Select Page

Travel The World: 5 South Asian Writers

Aug 3, 2021 | Listicle

While the country is opening back up again, still so few of us are able to engage in international travel. As Jhumpa Lahiri emphasised, “That’s the thing about books. They let you travel without moving your feet.” In honour of a true Hot Book Summer, we thought we’d bring some stories from far and wide to you… celebrating a rich array of female voices and empowering authors from around the world, starting with some of our favourite South Asian writers.

Arundhati Roy

Perhaps one of the most influential South Asian writers, Roy is an Indian author best known for her novel The God of Small Things, which won the Man Booker Prize for Fiction in 1997, and offers a telling account of caste, politics, and shares a semi-autobiographical retelling of growing up in Aymanam, a village in India. Roy is also an environmentalist and activist, speaking out about human right issues, and has won several world-renowned awards including the Sydney Peace Prize in 2004 and has been featured in Time 100, as one of the 100 most influential people in the world in 2014.
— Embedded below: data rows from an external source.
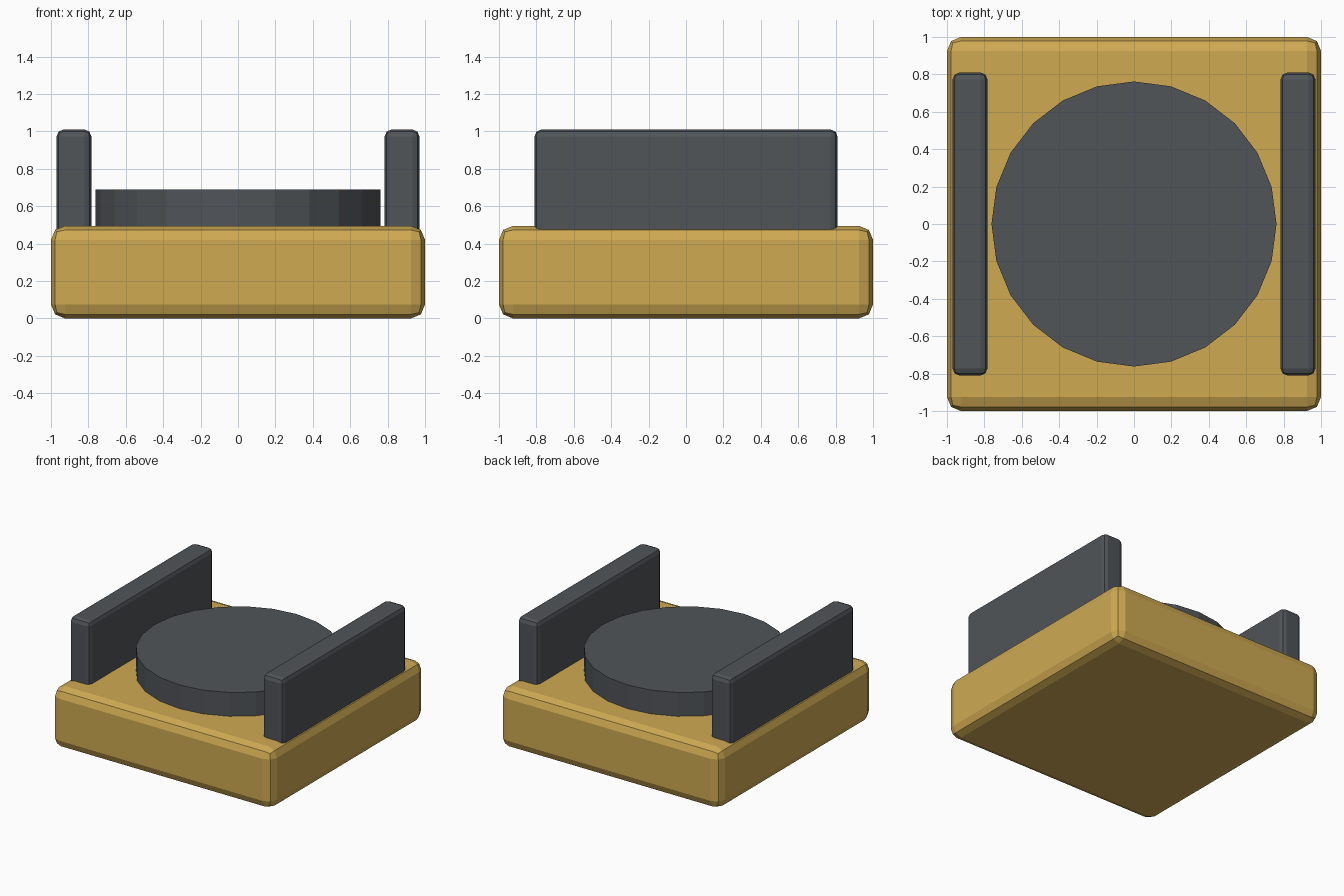
import bpy

default = bpy.data.objects.get("Cube")
if default:
    bpy.data.objects.remove(default, do_unlink=True)


def make_material(name, colour):
    mat = bpy.data.materials.new(name)
    mat.use_nodes = True
    mat.diffuse_color = colour
    mat.node_tree.nodes["Principled BSDF"].inputs["Base Color"].default_value = colour
    return mat


gold = make_material("warm gold", (0.62, 0.40, 0.085, 1))
slate = make_material("dark slate", (0.080, 0.089, 0.098, 1))


def rounded_box(name, low, high, bevel, mat):
    """Flat-shaded box between two corners with two-step rounded edges."""
    centre = [(a + b) / 2 for a, b in zip(low, high)]
    bpy.ops.mesh.primitive_cube_add(size=1, location=centre)
    box = bpy.context.object
    box.name = name
    box.scale = [b - a for a, b in zip(low, high)]
    bpy.ops.object.transform_apply(location=False, rotation=False, scale=True)
    mod = box.modifiers.new("rounded edges", "BEVEL")
    mod.width = bevel
    mod.segments = 2
    box.data.materials.append(mat)
    return box


# Square base block
rounded_box("base", (-1, -1, 0), (1, 1, 0.495), 0.075, gold)

# Upright side walls, sunk slightly into the base
for side, x in (("left", 0.877), ("right", -0.877)):
    rounded_box(side + "_wall", (x - 0.093, -0.81, 0.43), (x + 0.093, 0.81, 1.01), 0.037, slate)

# Faceted round platform
bpy.ops.mesh.primitive_cylinder_add(vertices=24, radius=0.762, depth=0.25, location=(0, 0, 0.565))
platform = bpy.context.object
platform.name = "round_platform"
platform.data.materials.append(slate)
Kamila Shamsie

Shamsie is a Pakistani and British writer, best known for her award-winning novel Home Fire, which won The Women’s Prize for fiction in 2018 and was longlisted for the Booker Prize in 2017. She has also written a work of non-fiction: Offence: The Muslim Case.

Kamala Das

More known by her pen name Madhavikutty, Das (né Kamala Surayya) was an Indian poet, writing in English, as well as an author in Malyalam, writing in India. She has written several short stories, as well as an autobiography, My Story, which gained support and criticism for its  honest account speaking out about her experiences. Similarly, her empowering work focusing on female sexuality caused controversy, yet has played a part in her powerful legacy.

Rukhsana Ahmad

Ahmad is a Pakistani writer, playwright and translator, who has campaigned for Asian female writers, and became a member of the Asian Women Writers Collective in London in 1984. Ahmad has also founded the ‘South Asian Arts and Literature in the Diaspora Archive’ in the UK and has been nominated for several awards across the various genres she writes, including a nomination from the Commission for Racial Equality Award.

Sabaa Tahir

Tahir is a Pakistani and American young adult novelist, best known for her bestselling fantasy novel (and its sequels) An Ember in the Ashes. This novel, alongside A Torch Against the Night, have been listed in Time’s 100 Best Fantasy Books of All Time in 2020.

Written by Meghna Amin

Books That Matter is the award-winning subscription box empowering women, powered by women. We platform marginalised voices by curating unique and inspiring reading experiences. We’re here to change the world, and introduce you to your favourite book, of course…

More from the blog…

Non Fiction Reads to Break the Book Bias Non Fiction Reads to Break the Book Bias 

Time to take inventory of your bookshelf! To celebrate International Women’s Day (IWD), Books That Matter is inviting you to #BreakTheBookBias with us by supporting women and People of Colour (POC) writers. Due to gender biases in the publishing industry, women...

read more
Author Spotlight: Imbolo Mbue Author Spotlight: Imbolo Mbue

If you’re as obsessed with your October ‘Earth is my Sister’ book box as we are, you’ll probably want to find out more about the author behind our featured book, How Beautiful We Were. As we do every month, here are some facts about the incredible Imbolo Mbue. Imbolo...

read more
The Earth is Not My Mother The Earth is Not My Mother

The phrase “Mother Nature” has never sat comfortably. Mainly because equating nature with motherhood sets an expectation that it is nature’s job to look after us, and that we have no active role to play in looking after nature in return. This association between...

read more